21. C. Gong, W. Bao, G. Tang, Y. Jiang, and J. Liu, “A parallel algorithm for the two-dimensional time fractional diffusion equation with implicit difference method,” The Scientific World Journal, vol. 2014, Article ID 219580, 8 pages, 2014. View at: Publisher Site | Google Scholar
22. C. Gong, W. Bao, G. Tang, Y. Jiang, and J. Liu, “A domain decomposition method for time fractional reaction-diffusion equation,” The Scientific World Journal. In press.
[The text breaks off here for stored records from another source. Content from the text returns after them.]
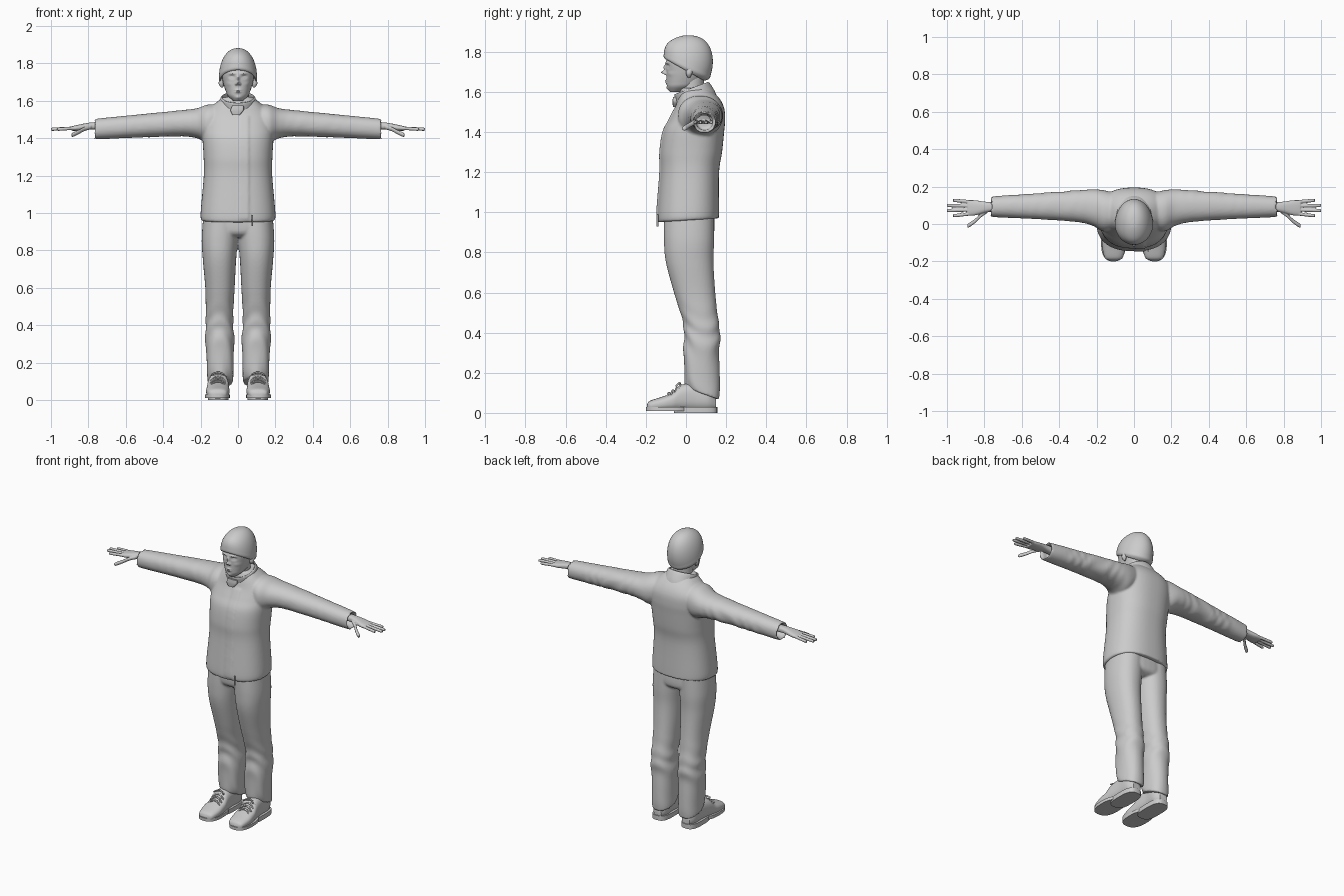
import bpy, bmesh, math

cube = bpy.data.objects.get("Cube")
if cube:
    bpy.data.objects.remove(cube, do_unlink=True)

SHADE = 0.6
grey = bpy.data.materials.new("plain_grey")
grey.use_nodes = True
grey.diffuse_color = (SHADE, SHADE, SHADE, 1)
grey.node_tree.nodes["Principled BSDF"].inputs["Base Color"].default_value = grey.diffuse_color


def spline(rows, steps):
    """Smoothly fill in rows between the given cross-sections."""
    rows = [tuple(row) + (0,) * (6 - len(row)) for row in rows]
    last = len(rows) - 1
    filled = []
    for i in range(last):
        near = [rows[max(0, min(last, i + offset))] for offset in (-1, 0, 1, 2)]
        for j in range(steps):
            t = j / steps
            filled.append([b + t / 2 * (c - a + t * (2 * a - 5 * b + 4 * c - d + t * (3 * (b - c) + d - a)))
                           for a, b, c, d in zip(*near)])
    return filled + [rows[last]]


def loft(bm, axis, rows, sides=40, power=2, steps=6, fold=None, flip=1):
    """Skin along an axis; row = (position, a min, a max, b min, b max, tilt)."""
    rings = []
    for pos, a_min, a_max, b_min, b_max, tilt in spline(rows, steps):
        ring = []
        for i in range(sides):
            angle = math.tau * i / sides
            c, s = [math.copysign(abs(v) ** (2 / power), v) for v in (math.cos(angle), math.sin(angle))]
            swell = 1 + (fold(pos, angle) if fold else 0)
            a = (a_min + a_max) / 2 + (a_max - a_min) / 2 * c * swell
            b = (b_min + b_max) / 2 + (b_max - b_min) / 2 * s * swell
            h = pos + tilt * s
            x, y, z = {"x": (h, a, b), "y": (a, h, b), "z": (a, b, h)}[axis]
            ring.append(bm.verts.new((x * flip, y, z)))
        rings.append(ring)
    for low, high in zip(rings, rings[1:]):
        for i in range(sides):
            bm.faces.new((low[i - 1], low[i], high[i], high[i - 1]))
    bm.faces.new(rings[0])
    bm.faces.new(rings[-1])


def rod(bm, points, radius, flip):
    """Round rod that runs along x through the points, with a rounded tip."""
    rows = [(x, y - radius, y + radius, z - radius, z + radius) for x, y, z in points]
    x, y, z = points[-1]
    tip = radius / 3
    rows.append((x + radius / 2, y - tip, y + tip, z - tip, z + tip))
    loft(bm, "x", rows, sides=12, steps=4, flip=flip)


def sym(rows):
    """Rows given with a half width become symmetric in x."""
    return [(pos, -half, half, *rest) for pos, half, *rest in rows]


def ramp(value):
    return max(0, min(1, value))


def finish(bm, name, voxel=0):
    """Turn the lofts into an object, blended into one skin if a voxel size is given."""
    bmesh.ops.recalc_face_normals(bm, faces=bm.faces)
    mesh = bpy.data.meshes.new(name)
    bm.to_mesh(mesh)
    bm.free()
    mesh.materials.append(grey)
    part = bpy.data.objects.new(name, mesh)
    bpy.context.collection.objects.link(part)
    bpy.ops.object.select_all(action="DESELECT")
    part.select_set(True)
    bpy.context.view_layer.objects.active = part
    bpy.ops.object.shade_smooth_by_angle(angle=math.radians(50))
    if voxel:
        blend = part.modifiers.new("blend", "REMESH")
        blend.mode, blend.voxel_size, blend.use_smooth_shade = "VOXEL", voxel, True
        relax = part.modifiers.new("relax", "SMOOTH")
        relax.factor, relax.iterations = 0.5, 3


# Jacket: torso, front placket and sleeves blended together
def sleeve_fold(x, angle):
    mask = ramp(8 * (x - .22)) * ramp(8 * (.72 - x)) * (.3 + ramp(math.cos(angle + .5)))
    return .025 * mask * math.sin(75 * x + 2 * math.sin(angle * 2) + 2 * math.sin(23 * x))


torso = [(.96, .195, -.14, .165, .01), (1, .2, -.145, .165, .01), (1.2, .183, -.13, .165),
         (1.3, .184, -.13, .18), (1.4, .19, -.115, .19), (1.46, .19, -.085, .195),
         (1.52, .18, -.055, .19), (1.57, .14, -.04, .165), (1.62, .08, -.025, .115)]
sleeve = [(.08, -.02, .16, 1.42, 1.58), (.16, -.04, .18, 1.38, 1.58), (.22, -.01, .185, 1.4, 1.56),
          (.3, .01, .18, 1.41, 1.55), (.5, .025, .165, 1.405, 1.53), (.75, .037, .148, 1.395, 1.505)]
for x, inset in ((.76, .005), (.75, .014), (.71, .016)):
    _, *edges = sleeve[5]
    sleeve.append((x, *[e + inset * side for e, side in zip(edges, (1, -1, 1, -1))]))
bm = bmesh.new()
loft(bm, "z", sym(torso), sides=64, power=2.4)
loft(bm, "z", [(z, 0, .06, front - .003, front + .04) for z, half, front, *rest in torso[:7]], power=6)
for flip in (1, -1):
    loft(bm, "x", sleeve, sides=48, power=2.2, steps=10, fold=sleeve_fold, flip=flip)
finish(bm, "jacket", .007)

# Collar: flared shell, higher at the back, with a loose front tab
outer = [(1.55, .115, -.04, .155, .025), (1.58, .1, -.05, .14, .03), (1.615, .093, -.058, .117, .03)]
inner = [(z, half - .01, front + .01, back - .01, tilt) for z, half, front, back, tilt in reversed(outer)]
bm = bmesh.new()
loft(bm, "z", sym(outer + inner), sides=56)
loft(bm, "z", [(1.525, -.03, .01, -.065, -.04), (1.55, -.04, .03, -.067, -.04),
               (1.575, -.03, .03, -.065, -.04)], sides=24, power=5)
finish(bm, "collar")

# Zip pull hanging below the hem
bm = bmesh.new()
loft(bm, "z", [(z, .072, .08, -.148, -.138) for z in (.93, .99)], sides=12, power=3)
finish(bm, "zip_pull")


# Trousers: hips and legs with folds round the shins
def leg_fold(z, angle):
    wave = math.sin(angle) + math.cos(2 * angle) + math.sin(15 * z)
    return .035 * ramp(6 * (.56 - z)) * math.sin(42 * z + 2 * wave)


leg = [(.095, .03, .16, 0, .165, -.03), (.15, .024, .166, -.01, .166, -.02), (.3, .02, .174, -.012, .167),
       (.4, .025, .173, -.01, .17), (.47, .025, .172, -.02, .16), (.6, .018, .175, -.06, .146),
       (.75, .01, .188, -.1, .137), (.86, 0, .194, -.11, .14), (.99, -.01, .185, -.11, .14)]
bm = bmesh.new()
loft(bm, "z", sym([(.87, .1, -.07, .1), (.9, .17, -.105, .14), (.99, .185, -.11, .14)]), power=2.5)
for flip in (1, -1):
    loft(bm, "z", leg, sides=48, power=2.2, steps=10, fold=leg_fold, flip=flip)
finish(bm, "trousers", .007)

# Shoes: upper, sole, heel and laces
upper = [(-.195, .09, .13, .02, .04), (-.18, .06, .157, .01, .06), (-.12, .046, .17, .01, .08),
         (-.07, .047, .168, .01, .1), (-.03, .05, .163, .01, .137), (.04, .055, .155, .01, .15),
         (.11, .053, .153, .01, .14), (.15, .075, .13, .02, .08)]
uppers, soles, laces = bmesh.new(), bmesh.new(), bmesh.new()
for flip in (1, -1):
    loft(uppers, "y", upper, power=2.5, flip=flip)
    loft(soles, "z", [(z, .044, .176, -.2, .01) for z in (.01, .03)], sides=48, power=2.6, flip=flip)
    loft(soles, "z", [(z, .05, .16, -.06, .156) for z in (0, .03)], power=3, flip=flip)
    for row in range(4):
        y, z = -.085 + row * .02, .1 + row * .013
        for slant in (-.2, .2):
            arch = [(.107 + u, y + slant * u, z - 13 * u * u) for u in (-.04, -.02, 0, .02, .04)]
            rod(laces, arch, .005, flip)
    for side in (1, -1):
        bow = [(.107 + side * u, -.03 - u / 2, .148 - 10 * u * u) for u in (0, .02, .035)]
        rod(laces, bow[::side], .005, flip)
finish(uppers, "shoe_uppers")
finish(soles, "shoe_soles")
finish(laces, "shoe_laces")

# Hands: palm, four fingers and thumb
palm = [(.7, .066, .12, 1.44, 1.485), (.78, .064, .118, 1.446, 1.485), (.85, .046, .127, 1.44, 1.473),
        (.89, .045, .127, 1.44, 1.464)]
bm = bmesh.new()
for flip in (1, -1):
    loft(bm, "x", palm, sides=28, power=2.5, flip=flip)
    for finger in range(4):
        length = .96 + .032 * (finger in (1, 2))
        rod(bm, [(.865, .055 + .021 * finger, 1.455), (length, .045 + .027 * finger, 1.448)], .009, flip)
    rod(bm, [(.785, .07, 1.46), (.82, .045, 1.45), (.85, .016, 1.434), (.885, -.008, 1.418)], .012, flip)
finish(bm, "hands", .0035)

# Head: smooth skull with the face pushed in and out by soft bumps
skull = [(1.6, .025, -.08, -.02), (1.625, .053, -.093, .04), (1.65, .065, -.096, .07),
         (1.7, .08, -.098, .1), (1.75, .087, -.1, .11), (1.79, .078, -.08, .1), (1.84, .045, -.045, .06)]
bumps = {"nose_bridge": (0, 1.72, .008, .016, -.012), "nose_tip": (0, 1.697, .009, .009, -.026),
         "nostril": (.011, 1.69, .005, .006, -.011), "eye_socket": (.033, 1.728, .014, .009, .011),
         "eyeball": (.033, 1.726, .01, .005, -.006), "brow": (.03, 1.746, .018, .005, -.005),
         "lips": (0, 1.651, .015, .01, -.009), "mouth_line": (0, 1.651, .018, .002, .005),
         "chin": (0, 1.617, .016, .01, -.006), "cheek": (.05, 1.69, .015, .012, -.003)}
bm = bmesh.new()
loft(bm, "z", sym(skull), sides=180, power=2.15, steps=16)
for v in bm.verts:
    if v.co.y < -.02:
        v.co.y += sum(depth * math.exp(-((abs(v.co.x) - x) / wide) ** 2 - ((v.co.z - z) / tall) ** 2)
                      for x, z, wide, tall, depth in bumps.values())
finish(bm, "head")

# Neck and the ears peeping out below the hat
bm = bmesh.new()
loft(bm, "z", sym([(1.5, .08, -.02, .12), (1.58, .06, -.03, .09), (1.68, .06, -.03, .09)]))
finish(bm, "neck")
bm = bmesh.new()
for flip in (1, -1):
    loft(bm, "z", [(1.67, .08, .09, .01, .02), (1.69, .076, .103, 0, .03), (1.72, .076, .1, 0, .04)],
         sides=20, flip=flip)
finish(bm, "ears")

# Knitted hat: domed, with a rim that slopes down to the back of the neck
hat = [(1.72, .09, -.096, .085, -.052), (1.71, .094, -.103, .09, -.054)]
for step in range(12):
    rise = math.pi / 2 * step / 11.3
    slope = math.cos(rise) ** 3
    shrink = math.cos(rise) ** .9
    hat.append((1.72 + .162 * math.sin(rise), .102 * shrink, .008 - .119 * shrink,
                .008 + .108 * shrink + .035 * math.sin(2 * rise), -.054 * slope))
bm = bmesh.new()
loft(bm, "z", sym(hat), sides=64)
finish(bm, "knitted_hat")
View at: Google Scholar
23. I. Podlubny, Fractional Differential Equations, Academic Press, San Diego, Calif, USA, 1999.
24. X. Cai, “Overlapping domain decomposition methods,” in Advanced Topics in Computational Partial Differential Equations, vol. 33 of Lecture Notes in Computational Science and Engineering, pp. 57–95, Springer, Berlin, Germany, 2003. View at: Publisher Site | Google Scholar
25. T. P. A. Mathew, Domain Decomposition Methods for the Numerical Solution of Partial Differential Equations, vol. 61 of Lecture Notes in Computational Science and Engineering, Springer, Berlin, Germany, 2008.
26. X.-J. Yang, X.-K. Liao, K. Lu, Q.-F. Hu, J.-Q. Song, and J.-S. Su, “The TianHe-1A supercomputer: its hardware and software,” Journal of Computer Science and Technology, vol. 26, no. 3, pp. 344–351, 2011. View at: Publisher Site | Google Scholar

We are committed to sharing findings related to COVID-19 as quickly and safely as possible. Any author submitting a COVID-19 paper should notify us at help@hindawi.com to ensure their research is fast-tracked and made available on a preprint server as soon as possible. We will be providing unlimited waivers of publication charges for accepted articles related to COVID-19. Sign up here as a reviewer to help fast-track new submissions.